Throughout my 16+ years as an interview coach, I have found that the most difficult task for job seekers in finding and explaining their teaching accomplishments during a teacher interview.
Faced with an interview panel of professionals who will critique your every word, I can certainly understand how this can be one of the most gut-wrenching processes one will ever go through within a lifetime.
The best advice I can provide you is to ensure you know what you can offer to the school district and its students. Know what the school district and the school’s strategic goals and objectives are and match how you can help them achieve these objectives.
The most vital thing to remember is to remain calm before going into the interview room. In many cases, the interviewer may be as nervous as the interviewee.
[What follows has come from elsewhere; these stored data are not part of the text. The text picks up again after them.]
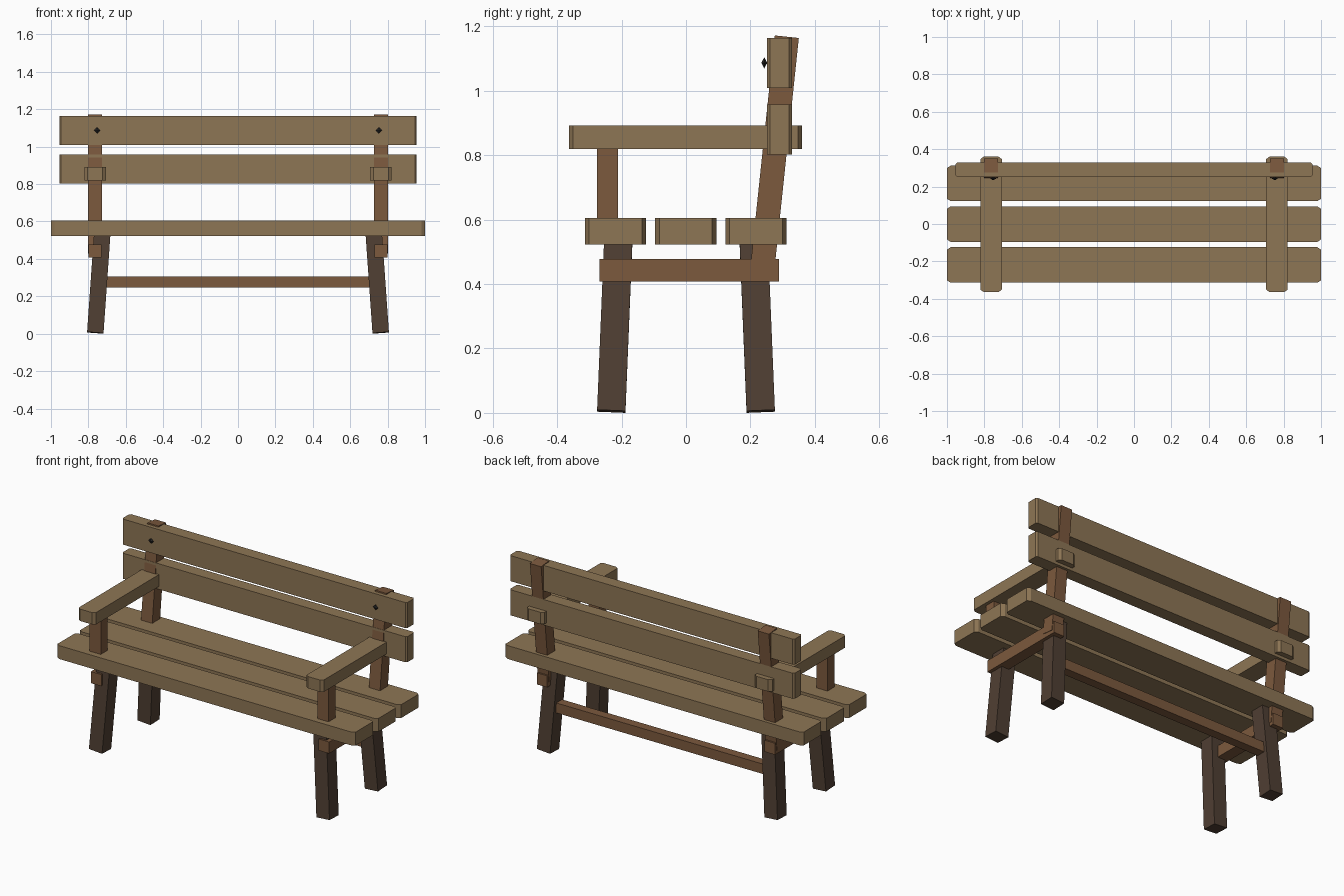
import bpy
import bmesh
from mathutils import Matrix, Vector, Euler

if "Cube" in bpy.data.objects:
    bpy.data.objects.remove(bpy.data.objects["Cube"])


def material(name, color):
    m = bpy.data.materials.new(name)
    m.diffuse_color = (*color, 1)
    m.use_nodes = True
    m.node_tree.nodes["Principled BSDF"].inputs["Base Color"].default_value = m.diffuse_color
    return m


plank_mat = material("light_wood", (0.27, 0.18, 0.09))
frame_mat = material("brown_wood", (0.20, 0.10, 0.047))
leg_mat = material("dark_wood", (0.08, 0.05, 0.033))
bolt_mat = material("dark_iron", (0.02, 0.02, 0.02))


def finish(name, bm, mat, loc, rot=(0, 0, 0)):
    bmesh.ops.recalc_face_normals(bm, faces=bm.faces)
    me = bpy.data.meshes.new(name)
    bm.to_mesh(me)
    bm.free()
    me.materials.append(mat)
    ob = bpy.data.objects.new(name, me)
    ob.location = loc
    ob.rotation_euler = rot
    bpy.context.collection.objects.link(ob)
    return ob


def box(name, size, loc, mat, rot=(0, 0, 0)):
    bm = bmesh.new()
    bmesh.ops.create_cube(bm, size=1, matrix=Matrix.Diagonal((*size, 1)))
    return finish(name, bm, mat, loc, rot)


def board(name, size, loc, cut):
    """Board with chamfered vertical corners."""
    a, b, h = (s / 2 for s in size)
    cx, cy = cut
    outline = [(a - cx, -b), (a, -b + cy), (a, b - cy), (a - cx, b),
               (-a + cx, b), (-a, b - cy), (-a, -b + cy), (-a + cx, -b)]
    bm = bmesh.new()
    low = bm.faces.new([bm.verts.new((x, y, -h)) for x, y in outline])
    ext = bmesh.ops.extrude_face_region(bm, geom=[low], use_keep_orig=True)
    top = [g for g in ext["geom"] if isinstance(g, bmesh.types.BMVert)]
    bmesh.ops.translate(bm, verts=top, vec=(0, 0, 2 * h))
    return finish(name, bm, plank_mat, loc)


# Seat planks
for i, y in enumerate((-0.219, -0.001, 0.217)):
    board(f"seat_plank_{i + 1}", (2.0, 0.19, 0.081), (0, y, 0.564), (0.02, 0.013))

# Backrest slats
for name, z in (("lower", 0.88), ("upper", 1.087)):
    board(f"{name}_back_slat", (1.91, 0.077, 0.155), (0, 0.29, z), (0.009, 0.009))

for s, side in ((-1, "left"), (1, "right")):
    x = s * 0.764
    # Splayed legs
    for d, end in ((-1, "front"), (1, "back")):
        rot = (d * 0.041, -s * 0.07, 0)
        axis = Euler(rot).to_matrix() @ Vector((0, 0, 1))
        foot = Vector((s * 0.763, d * 0.232, 0.005))
        box(f"{side}_{end}_leg", (0.088, 0.088, 0.535),
            foot + axis * 0.2675, leg_mat, rot)
    # Rail under the seat
    box(f"{side}_seat_rail", (0.07, 0.556, 0.07), (x, 0.01, 0.443), frame_mat)
    # Leaning back post
    rot = (-0.105, 0, 0)
    axis = Euler(rot).to_matrix() @ Vector((0, 0, 1))
    box(f"{side}_back_post", (0.075, 0.075, 0.74),
        Vector((x, 0.313, 1.168)) - axis * 0.37, frame_mat, rot)
    # Armrest and its support
    box(f"{side}_arm_support", (0.075, 0.066, 0.27), (x, -0.244, 0.695), frame_mat)
    board(f"{side}_armrest", (0.115, 0.724, 0.072), (x, -0.002, 0.856), (0.018, 0.013))
    # Faceted bolt head
    bm = bmesh.new()
    bmesh.ops.create_uvsphere(bm, u_segments=4, v_segments=2, radius=0.017,
                              matrix=Matrix.Identity(4))
    bmesh.ops.scale(bm, vec=(1, 0.55, 1), verts=bm.verts)
    finish(f"{side}_bolt", bm, bolt_mat, (s * 0.753, 0.243, 1.087))

# Stretcher between the back legs
box("back_stretcher", (1.44, 0.055, 0.06), (0, 0.218, 0.276), frame_mat)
Within the competitive job-seeking area of a classroom teacher, it is essential to selling your teaching accomplishments, student successes, and ability to help students realize their full academic potential.
Within the Assistant Principal area, you must sell your leadership, administrative experience, community involvement, along with key strengths to enhance collaboration and strengthen school-community initiatives. Besides, it is exceedingly necessary to touch upon your relevant educational work or volunteer experience.
Share Your Teaching Accomplishments Throughout the Interview
Most people do not like to speak about their accomplishments and have a hard time showcasing what they can bring to the table. Add to that a bundle of nerves and the anxiety of really wanting to land the job, and you can have a melting pot for disaster.
This is why preparation, research, and practicing selling your teaching skills are important to interview success. Prepare, practice, and conquer!
When entering the interview room, it is essential you remain calm, cool, and collected. Introduce yourself with a smile and firm handshake, and be sure to maintain good eye contact during your conversation. Touch on specific accomplishments and stay clear of providing generic, job description-like duties.
Should you be faced with a question such as “Do you have any experience with…”, and you do not have any experience with that specific duty, continue to sell yourself by offering an answer such as “No, however, I do have experience with…”,… and turn the potentially negative mark into a positive one.
As an aside, interview questions will often be geared towards seeing how well you think on your feet, keep in mind, expect the unexpected.
If you are making a career change to teaching, you will have specific questions regarding the transition.
In your mind, you should have thought through what you would do in the event you were asked a question that would otherwise catch you off guard. Your response should be calm and calculated in such circumstances – never rush to respond to a question you are not certain about, as a wrong response could reduce your chances of getting the job.